Black Country MP John Spellar is backing a new campaign by leading animal welfare charity, Battersea Dogs & Cats Home, to call for tougher punishments for people who abuse and neglect animals.
England’s unacceptably low punishments for animal abusers are some of the weakest in the Western world. Battersea has launched a major campaign calling for the maximum sentence for severe animal cruelty offences under the Animal Welfare Act 2006 to be raised to five years in prison, which is common elsewhere.
Under the current law in England and Wales, the strongest sentence for even the most depraved cases of animal cruelty is just six months in prison – the lowest such sentence in Europe, the United States and Australia. Prison sentences for offences such as flytipping or theft are much higher.
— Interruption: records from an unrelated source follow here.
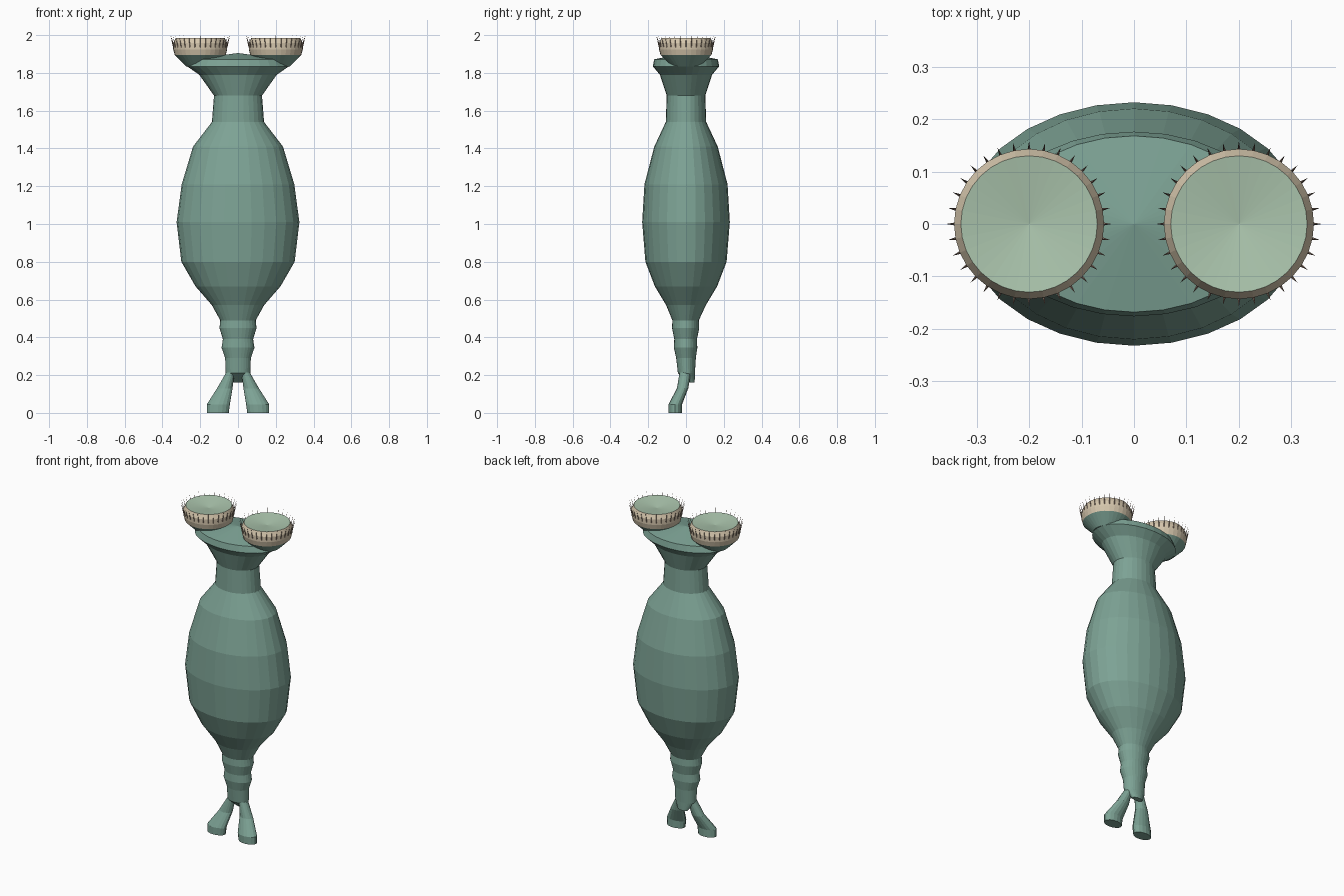
import bpy, bmesh, math
from mathutils import Vector

if "Cube" in bpy.data.objects:
    bpy.data.objects.remove(bpy.data.objects["Cube"])


def material(name, rgb):
    m = bpy.data.materials.new(name)
    m.diffuse_color = (*rgb, 1)
    m.use_nodes = True
    m.node_tree.nodes["Principled BSDF"].inputs["Base Color"].default_value = m.diffuse_color
    return m


BODY = material("sea green", (0.205, 0.365, 0.30))
LID = material("pale green", (0.41, 0.56, 0.42))
BAND = material("sand", (0.66, 0.56, 0.41))
HAIR = material("brown", (0.38, 0.27, 0.21))


def finish(bm, name, mats):
    bmesh.ops.recalc_face_normals(bm, faces=bm.faces)
    me = bpy.data.meshes.new(name)
    bm.to_mesh(me)
    bm.free()
    for m in mats:
        me.materials.append(m)
    ob = bpy.data.objects.new(name, me)
    bpy.context.collection.objects.link(ob)
    return ob


def loft(name, rings, sides, mats, top=None, mat_rule=None):
    """Skin elliptical rings (cx, cy, z, rx, ry); top = apex height, or flat cap."""
    bm = bmesh.new()
    loops = []
    for cx, cy, z, rx, ry in rings:
        loops.append([bm.verts.new((cx + rx * math.cos(2 * math.pi * i / sides),
                                    cy + ry * math.sin(2 * math.pi * i / sides), z))
                      for i in range(sides)])
    for k, (a, b) in enumerate(zip(loops, loops[1:])):
        for i in range(sides):
            j = (i + 1) % sides
            f = bm.faces.new((a[i], a[j], b[j], b[i]))
            f.material_index = mat_rule(k) if mat_rule else 0
    bm.faces.new(loops[0][::-1])
    last = len(rings) - 1
    if top is None:
        bm.faces.new(loops[-1])
    else:
        apex = bm.verts.new((rings[-1][0], rings[-1][1], top))
        for i in range(sides):
            f = bm.faces.new((loops[-1][i], loops[-1][(i + 1) % sides], apex))
            f.material_index = mat_rule(last) if mat_rule else 0
    return finish(bm, name, mats)


# Trunk with segmented tail, neck and flared crown: (centre y, z, rx, ry)
trunk = [(.030, .16, .033, .016), (.002, .21, .065, .045), (0, .29, .068, .052),
         (-.002, .345, .087, .062), (-.002, .39, .080, .060), (-.002, .45, .098, .072),
         (-.002, .49, .094, .070), (0, .57, .138, .105), (0, .67, .225, .165),
         (0, .80, .300, .215), (0, 1.01, .325, .232), (0, 1.21, .298, .220),
         (0, 1.41, .238, .168), (0, 1.54, .138, .107), (0, 1.68, .127, .102),
         (0, 1.79, .205, .138), (0, 1.835, .270, .176), (0, 1.872, .250, .168)]
loft("trunk", [(0, *r) for r in trunk], 28, [BODY], top=1.905)

for side, tag in ((-1, "left"), (1, "right")):
    # Splayed toe with a widened foot
    toe = [(.107, -.057, 0, .058, .036), (.104, -.057, .045, .061, .036),
           (.070, -.018, .13, .041, .030), (.040, -.004, .215, .022, .030)]
    loft(tag + "_toe", [(side * x, *r) for x, *r in toe], 16, [BODY])

    # Crown cup: green base, sand band, pale dished lid
    x = side * .20
    cup = [(.075, 1.835), (.135, 1.895), (.143, 1.925), (.143, 1.958), (.130, 1.984)]
    loft(tag + "_cup", [(x, 0, z, r, r) for r, z in cup], 32, [BODY, BAND, LID],
         top=1.965, mat_rule=lambda k: (0, 1, 1, 1, 2)[k])

    # Ring of fine hairs leaning outward
    bm = bmesh.new()
    n = 32
    for i in range(n):
        a = 2 * math.pi * i / n
        out = Vector((math.cos(a), math.sin(a), 0))
        tan = Vector((-out.y, out.x, 0))
        c = Vector((x, 0, 0))
        up = Vector((0, 0, 1))
        base = c + out * .141 + up * 1.935
        tip = bm.verts.new(c + out * .158 + up * 2.0)
        b = [bm.verts.new(base + tan * u * .003 + out * v * .003)
             for u, v in ((1, 0), (0, 1), (-1, 0), (0, -1))]
        bm.faces.new(b)
        for k in range(4):
            bm.faces.new((b[k], b[(k + 1) % 4], tip))
    finish(bm, tag + "_hairs", [HAIR])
Attending the launch of the campaign in the Houses of Parliament on Monday 20 February, John Spellar pledged his support to increase sentences for animal abusers.
The Black Country MP said, “It is unacceptable that people can abuse and neglect animals and get away with such a small penalty. Battersea’s research shows England and Wales have the lowest sentences for cruelty across 100 countries and states worldwide. Six months in prison is neither a punishment nor a deterrent when it comes to some of the most serious offences. I’m standing up for animals by supporting this campaign and calling for tougher penalties.”
Like many animal welfare charities, Battersea cares for the victims of cruelty and neglect, with many making remarkable recoveries under the care of the charity's Veterinary team. These include Tiger, a tabby cat brought into Battersea on 25 January. Concerned about his condition, the Veterinary team rushed him into X-ray, where it was discovered he had been shot in the head at close range with an airgun. Two metal pellets were found lodged in his skull and, had they been any closer to his brain, would have proven fatal. During a delicate surgery, Battersea’s highly-trained staff were about to carefully remove the pellets without causing further damage and Tiger has recovered well from his terrible ordeal.
Claire Horton, Battersea’s Chief Executive, said: “It isn’t acceptable that our courts are unable to hand out tougher sentences in such extreme animal cruelty cases, yet the likes of fly-tipping can result in prison sentences of up to five years. Let’s get this into proportion and let the punishment for abusing animals truly fit the crime.”